The records below should be written out again, exactly.
======== Dataset records
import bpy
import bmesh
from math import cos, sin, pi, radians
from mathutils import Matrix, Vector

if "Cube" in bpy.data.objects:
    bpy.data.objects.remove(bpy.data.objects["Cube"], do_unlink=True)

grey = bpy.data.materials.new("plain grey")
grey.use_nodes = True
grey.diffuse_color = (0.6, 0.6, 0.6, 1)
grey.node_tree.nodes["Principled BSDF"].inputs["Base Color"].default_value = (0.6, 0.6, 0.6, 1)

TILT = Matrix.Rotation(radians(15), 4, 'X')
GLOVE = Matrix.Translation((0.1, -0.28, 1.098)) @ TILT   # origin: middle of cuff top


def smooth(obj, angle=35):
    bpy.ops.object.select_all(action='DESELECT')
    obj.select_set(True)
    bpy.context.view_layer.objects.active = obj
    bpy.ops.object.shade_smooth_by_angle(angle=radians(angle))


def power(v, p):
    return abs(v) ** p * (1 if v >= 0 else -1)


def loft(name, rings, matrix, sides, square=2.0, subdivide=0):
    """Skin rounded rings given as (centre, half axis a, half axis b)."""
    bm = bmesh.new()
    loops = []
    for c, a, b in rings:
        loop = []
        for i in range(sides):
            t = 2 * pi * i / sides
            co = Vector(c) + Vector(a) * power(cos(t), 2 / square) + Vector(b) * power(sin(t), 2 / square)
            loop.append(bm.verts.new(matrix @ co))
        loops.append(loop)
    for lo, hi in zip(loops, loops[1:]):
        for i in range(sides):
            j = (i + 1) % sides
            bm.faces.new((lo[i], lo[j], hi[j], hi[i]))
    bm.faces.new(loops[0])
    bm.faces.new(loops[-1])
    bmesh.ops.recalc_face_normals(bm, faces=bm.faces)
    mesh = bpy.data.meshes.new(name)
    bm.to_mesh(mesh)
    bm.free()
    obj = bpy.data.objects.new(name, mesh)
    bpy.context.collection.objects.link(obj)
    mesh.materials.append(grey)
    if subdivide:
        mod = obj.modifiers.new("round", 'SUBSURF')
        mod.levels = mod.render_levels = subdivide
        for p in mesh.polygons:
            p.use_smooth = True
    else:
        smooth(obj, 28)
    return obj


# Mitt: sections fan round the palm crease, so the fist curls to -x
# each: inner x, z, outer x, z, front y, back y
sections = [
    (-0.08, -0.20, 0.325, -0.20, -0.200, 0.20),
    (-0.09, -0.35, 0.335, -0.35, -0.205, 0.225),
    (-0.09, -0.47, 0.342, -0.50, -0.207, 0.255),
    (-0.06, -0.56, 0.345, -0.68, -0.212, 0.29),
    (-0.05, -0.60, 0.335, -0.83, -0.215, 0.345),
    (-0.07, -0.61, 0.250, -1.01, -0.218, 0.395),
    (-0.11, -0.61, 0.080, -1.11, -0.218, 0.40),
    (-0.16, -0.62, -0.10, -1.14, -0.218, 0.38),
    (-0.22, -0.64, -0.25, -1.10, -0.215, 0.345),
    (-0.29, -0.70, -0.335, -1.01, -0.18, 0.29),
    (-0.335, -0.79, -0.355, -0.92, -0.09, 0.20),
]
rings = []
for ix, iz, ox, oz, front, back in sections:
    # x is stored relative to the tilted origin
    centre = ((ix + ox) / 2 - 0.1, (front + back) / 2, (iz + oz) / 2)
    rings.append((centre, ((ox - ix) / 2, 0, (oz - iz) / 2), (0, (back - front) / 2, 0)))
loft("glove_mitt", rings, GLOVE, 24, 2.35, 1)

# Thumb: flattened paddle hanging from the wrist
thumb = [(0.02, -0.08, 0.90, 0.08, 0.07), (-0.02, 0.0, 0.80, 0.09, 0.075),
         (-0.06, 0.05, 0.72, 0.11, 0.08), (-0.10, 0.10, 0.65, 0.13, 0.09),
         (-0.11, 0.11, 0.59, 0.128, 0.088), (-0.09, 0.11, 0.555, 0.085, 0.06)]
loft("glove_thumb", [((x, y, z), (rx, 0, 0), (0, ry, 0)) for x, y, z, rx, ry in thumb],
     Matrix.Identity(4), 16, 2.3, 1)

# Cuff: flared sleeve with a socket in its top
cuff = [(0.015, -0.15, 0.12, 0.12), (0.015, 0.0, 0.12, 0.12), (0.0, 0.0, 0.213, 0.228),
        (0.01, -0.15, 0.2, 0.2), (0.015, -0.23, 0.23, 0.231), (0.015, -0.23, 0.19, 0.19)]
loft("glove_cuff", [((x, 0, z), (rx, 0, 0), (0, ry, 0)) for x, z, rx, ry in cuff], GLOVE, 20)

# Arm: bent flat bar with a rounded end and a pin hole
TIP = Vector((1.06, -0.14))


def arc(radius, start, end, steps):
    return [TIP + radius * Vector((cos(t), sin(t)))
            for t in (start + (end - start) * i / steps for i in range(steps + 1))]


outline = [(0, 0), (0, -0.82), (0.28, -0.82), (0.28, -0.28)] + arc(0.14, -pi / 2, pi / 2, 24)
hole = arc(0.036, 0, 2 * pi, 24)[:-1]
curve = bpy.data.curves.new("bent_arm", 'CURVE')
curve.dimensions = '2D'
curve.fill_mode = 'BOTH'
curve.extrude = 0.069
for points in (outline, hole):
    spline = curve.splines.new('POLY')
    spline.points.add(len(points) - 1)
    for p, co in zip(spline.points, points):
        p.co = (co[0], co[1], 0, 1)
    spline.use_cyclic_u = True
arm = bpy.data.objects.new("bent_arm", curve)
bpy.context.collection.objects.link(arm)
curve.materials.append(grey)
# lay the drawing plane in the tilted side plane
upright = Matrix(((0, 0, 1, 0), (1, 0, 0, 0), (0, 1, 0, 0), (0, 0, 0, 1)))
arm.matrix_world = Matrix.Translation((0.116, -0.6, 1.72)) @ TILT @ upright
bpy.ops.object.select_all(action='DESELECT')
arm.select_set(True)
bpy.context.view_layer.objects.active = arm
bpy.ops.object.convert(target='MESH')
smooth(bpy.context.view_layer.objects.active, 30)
================
• **Solution to this task**
import bpy
import bmesh
from math import cos, sin, pi, radians
from mathutils import Matrix, Vector

if "Cube" in bpy.data.objects:
    bpy.data.objects.remove(bpy.data.objects["Cube"], do_unlink=True)

grey = bpy.data.materials.new("plain grey")
grey.use_nodes = True
grey.diffuse_color = (0.6, 0.6, 0.6, 1)
grey.node_tree.nodes["Principled BSDF"].inputs["Base Color"].default_value = (0.6, 0.6, 0.6, 1)

TILT = Matrix.Rotation(radians(15), 4, 'X')
GLOVE = Matrix.Translation((0.1, -0.28, 1.098)) @ TILT   # origin: middle of cuff top


def smooth(obj, angle=35):
    bpy.ops.object.select_all(action='DESELECT')
    obj.select_set(True)
    bpy.context.view_layer.objects.active = obj
    bpy.ops.object.shade_smooth_by_angle(angle=radians(angle))


def power(v, p):
    return abs(v) ** p * (1 if v >= 0 else -1)


def loft(name, rings, matrix, sides, square=2.0, subdivide=0):
    """Skin rounded rings given as (centre, half axis a, half axis b)."""
    bm = bmesh.new()
    loops = []
    for c, a, b in rings:
        loop = []
        for i in range(sides):
            t = 2 * pi * i / sides
            co = Vector(c) + Vector(a) * power(cos(t), 2 / square) + Vector(b) * power(sin(t), 2 / square)
            loop.append(bm.verts.new(matrix @ co))
        loops.append(loop)
    for lo, hi in zip(loops, loops[1:]):
        for i in range(sides):
            j = (i + 1) % sides
            bm.faces.new((lo[i], lo[j], hi[j], hi[i]))
    bm.faces.new(loops[0])
    bm.faces.new(loops[-1])
    bmesh.ops.recalc_face_normals(bm, faces=bm.faces)
    mesh = bpy.data.meshes.new(name)
    bm.to_mesh(mesh)
    bm.free()
    obj = bpy.data.objects.new(name, mesh)
    bpy.context.collection.objects.link(obj)
    mesh.materials.append(grey)
    if subdivide:
        mod = obj.modifiers.new("round", 'SUBSURF')
        mod.levels = mod.render_levels = subdivide
        for p in mesh.polygons:
            p.use_smooth = True
    else:
        smooth(obj, 28)
    return obj


# Mitt: sections fan round the palm crease, so the fist curls to -x
# each: inner x, z, outer x, z, front y, back y
sections = [
    (-0.08, -0.20, 0.325, -0.20, -0.200, 0.20),
    (-0.09, -0.35, 0.335, -0.35, -0.205, 0.225),
    (-0.09, -0.47, 0.342, -0.50, -0.207, 0.255),
    (-0.06, -0.56, 0.345, -0.68, -0.212, 0.29),
    (-0.05, -0.60, 0.335, -0.83, -0.215, 0.345),
    (-0.07, -0.61, 0.250, -1.01, -0.218, 0.395),
    (-0.11, -0.61, 0.080, -1.11, -0.218, 0.40),
    (-0.16, -0.62, -0.10, -1.14, -0.218, 0.38),
    (-0.22, -0.64, -0.25, -1.10, -0.215, 0.345),
    (-0.29, -0.70, -0.335, -1.01, -0.18, 0.29),
    (-0.335, -0.79, -0.355, -0.92, -0.09, 0.20),
]
rings = []
for ix, iz, ox, oz, front, back in sections:
    # x is stored relative to the tilted origin
    centre = ((ix + ox) / 2 - 0.1, (front + back) / 2, (iz + oz) / 2)
    rings.append((centre, ((ox - ix) / 2, 0, (oz - iz) / 2), (0, (back - front) / 2, 0)))
loft("glove_mitt", rings, GLOVE, 24, 2.35, 1)

# Thumb: flattened paddle hanging from the wrist
thumb = [(0.02, -0.08, 0.90, 0.08, 0.07), (-0.02, 0.0, 0.80, 0.09, 0.075),
         (-0.06, 0.05, 0.72, 0.11, 0.08), (-0.10, 0.10, 0.65, 0.13, 0.09),
         (-0.11, 0.11, 0.59, 0.128, 0.088), (-0.09, 0.11, 0.555, 0.085, 0.06)]
loft("glove_thumb", [((x, y, z), (rx, 0, 0), (0, ry, 0)) for x, y, z, rx, ry in thumb],
     Matrix.Identity(4), 16, 2.3, 1)

# Cuff: flared sleeve with a socket in its top
cuff = [(0.015, -0.15, 0.12, 0.12), (0.015, 0.0, 0.12, 0.12), (0.0, 0.0, 0.213, 0.228),
        (0.01, -0.15, 0.2, 0.2), (0.015, -0.23, 0.23, 0.231), (0.015, -0.23, 0.19, 0.19)]
loft("glove_cuff", [((x, 0, z), (rx, 0, 0), (0, ry, 0)) for x, z, rx, ry in cuff], GLOVE, 20)

# Arm: bent flat bar with a rounded end and a pin hole
TIP = Vector((1.06, -0.14))


def arc(radius, start, end, steps):
    return [TIP + radius * Vector((cos(t), sin(t)))
            for t in (start + (end - start) * i / steps for i in range(steps + 1))]


outline = [(0, 0), (0, -0.82), (0.28, -0.82), (0.28, -0.28)] + arc(0.14, -pi / 2, pi / 2, 24)
hole = arc(0.036, 0, 2 * pi, 24)[:-1]
curve = bpy.data.curves.new("bent_arm", 'CURVE')
curve.dimensions = '2D'
curve.fill_mode = 'BOTH'
curve.extrude = 0.069
for points in (outline, hole):
    spline = curve.splines.new('POLY')
    spline.points.add(len(points) - 1)
    for p, co in zip(spline.points, points):
        p.co = (co[0], co[1], 0, 1)
    spline.use_cyclic_u = True
arm = bpy.data.objects.new("bent_arm", curve)
bpy.context.collection.objects.link(arm)
curve.materials.append(grey)
# lay the drawing plane in the tilted side plane
upright = Matrix(((0, 0, 1, 0), (1, 0, 0, 0), (0, 1, 0, 0), (0, 0, 0, 1)))
arm.matrix_world = Matrix.Translation((0.116, -0.6, 1.72)) @ TILT @ upright
bpy.ops.object.select_all(action='DESELECT')
arm.select_set(True)
bpy.context.view_layer.objects.active = arm
bpy.ops.object.convert(target='MESH')
smooth(bpy.context.view_layer.objects.active, 30)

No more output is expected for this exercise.